Monday, November 12, 2007
Steamboat Springs Friday night's concert at United Methodist Church, featuring Mark Rasmussen on trumpet, was Emerald City Opera's first Resident Artist Spotlight Series performance of the season. Rasmussen is billed as a freelance trumpeter from the San Francisco Bay area and San Diego in classical, jazz and rock. He is now a member of the Steamboat Springs Orchestra.
He and his wife, Katie Rasmussen, who plays the woodwinds, oboe and English horn, now reside here and are welcome and appreciated. The other musicians were Marie Carmichael playing the church's fine Steinway grand piano; Jim Simpson, trumpet and French horn; Katie Grobe, trumpet; Skeeter Bourn, trumpet; Jim Knapp, trombone; Walt Sebert, tuba; and enchanting soprano, Michelle Hess.
Mark Rasmussen played first, solo, "Prayer of St. Gregory" by Alan Hovhaness (1911-2000). Perhaps he chose this piece to remind us of the profoundly religious nature of great music. Next, Rasmussen was joined by Simpson, Grobe, Bourn and Knapp in a quintet version of George Frederic Handel's (1685-1759) "Overture to Royal Fireworks." This is scaled down from the extravaganza featuring a great many more instruments composed at the request of George II, to celebrate the end - for the time being - of hostilities between England, Austria and France. The Overture is pleasant but overly familiar.
The next piece was more novel: Handel's "Let the Bright Seraphim," sung by Hess, accompanied by Rasmussen and Carmichael. The trumpet of Handel's time had only finger holes, not keys, and is now known as a "natural" trumpet. Trumpet and piano did complement and did not compete with Hess.
Hess then sang Alessandro Scarlatti's (1660-1759) "Mio Tesoro Per Te Moro" accompanied by Mark Rasmussen and Carmichael. In the translation provided, the libretto is wonderfully sappy, and as is often the case, it made a beautiful song.
Then the Rasmussens and Carmichael played Aaron Copland's (1900-1990) haunting "Quiet City." This piece began with Katie Rasmussen playing the English horn, which is a double reed woodwind with a lower pitch than the oboe. Its mournful tone perfectly evoked a slumbering, perhaps fog-shrouded city. The trumpet would take the place of the English horn, then the piano came to dominate as the city awakened, and finally we were led out by the English horn.
Marie Carmichael then played one of seven short pieces by Erique Granados (1807-1916) entitled "Quejas O la Maja y el Ruisenor." Majas were young women who worked every angle in their self-interest, and so there is intended a tension between her and the innocent nightingale. For those of us who have never heard a nightingale, the word is a symbol, but I've been told its song is unimaginably lovely.

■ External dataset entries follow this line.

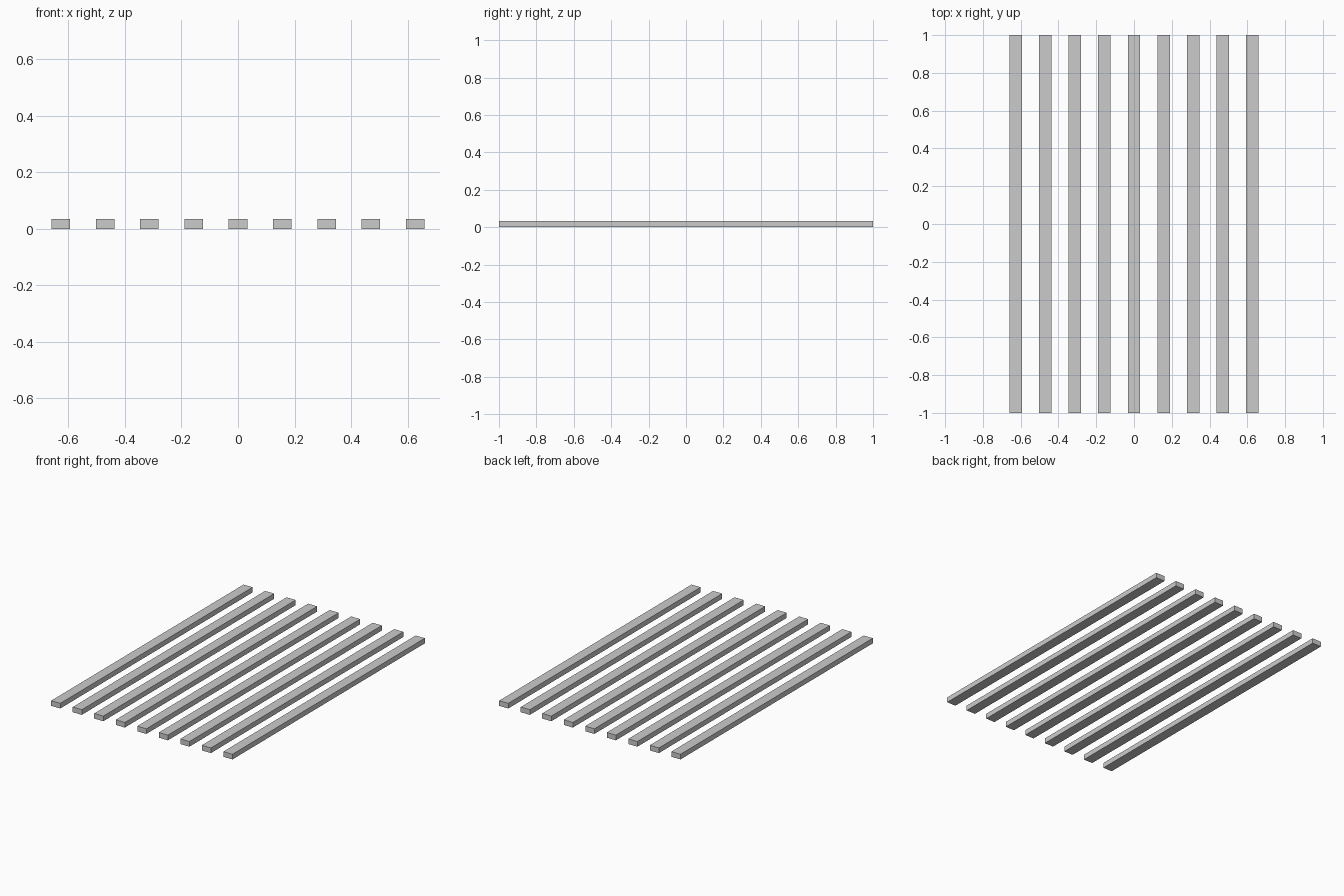
import bpy

if "Cube" in bpy.data.objects:
    bpy.data.objects.remove(bpy.data.objects["Cube"])

COUNT = 9
SPACING = 0.1567
WIDTH, LENGTH, HEIGHT = 0.066, 2.0, 0.034


def add_slat(index):
    # Plain rectangular slat running front to back
    x = (index - (COUNT - 1) / 2) * SPACING
    bpy.ops.mesh.primitive_cube_add(size=1, location=(x, 0, HEIGHT / 2))
    slat = bpy.context.object
    slat.name = f"slat_{index + 1}"
    slat.scale = (WIDTH, LENGTH, HEIGHT)
    bpy.ops.object.transform_apply(location=False, rotation=False, scale=True)


# Evenly spaced row of slats
for i in range(COUNT):
    add_slat(i)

Granados loved everything about Goya, but these pieces are not based on particular paintings, but they are more generally Goya-esque. He composed an opera based on hese pieces which was performed in San Francisco but on returning to Spain his ship was torpedoed by a German U-boat and he and his wife (he while trying to save her) drowned and the score was lost. Fifty years went by before what remained was reassembled, enough to at least appreciate the loss. This piece is of great complexity and evokes a wide range of emotion.
The audience expressed its appreciation by rising to its feet. After intermission, a brass quintet of Mark Rasmussen, Grobe, Simpson, Knapp, and Sebert played Ricor Del Primo Tuono by Giovanni Pierluigi da Palestrina (1525-1594). This piece was composed before brass instruments had taken their present form. The composition is Renaissance, yet strangely, the tuba came into its own in this and the following piece played by the same quintet, Die Bankelsangerlieder (1684), composer unknown. Then they played "A Nightingale Sang in Berkeley Square" by Albert Eric Maschwitz (1909-1969) and Manning Sherwin (1902-1974). We were provided a libretto of this nice love poem but we did not hear it sung to the wonderful music, and the same with the last piece, played solo by Mark Rasmussen, "Nature Boy" by Eden Ahbez (1905-1945). No doubt Hess will treat us to those songs that were omitted when she feels ready, giving those who missed out on this concert another chance.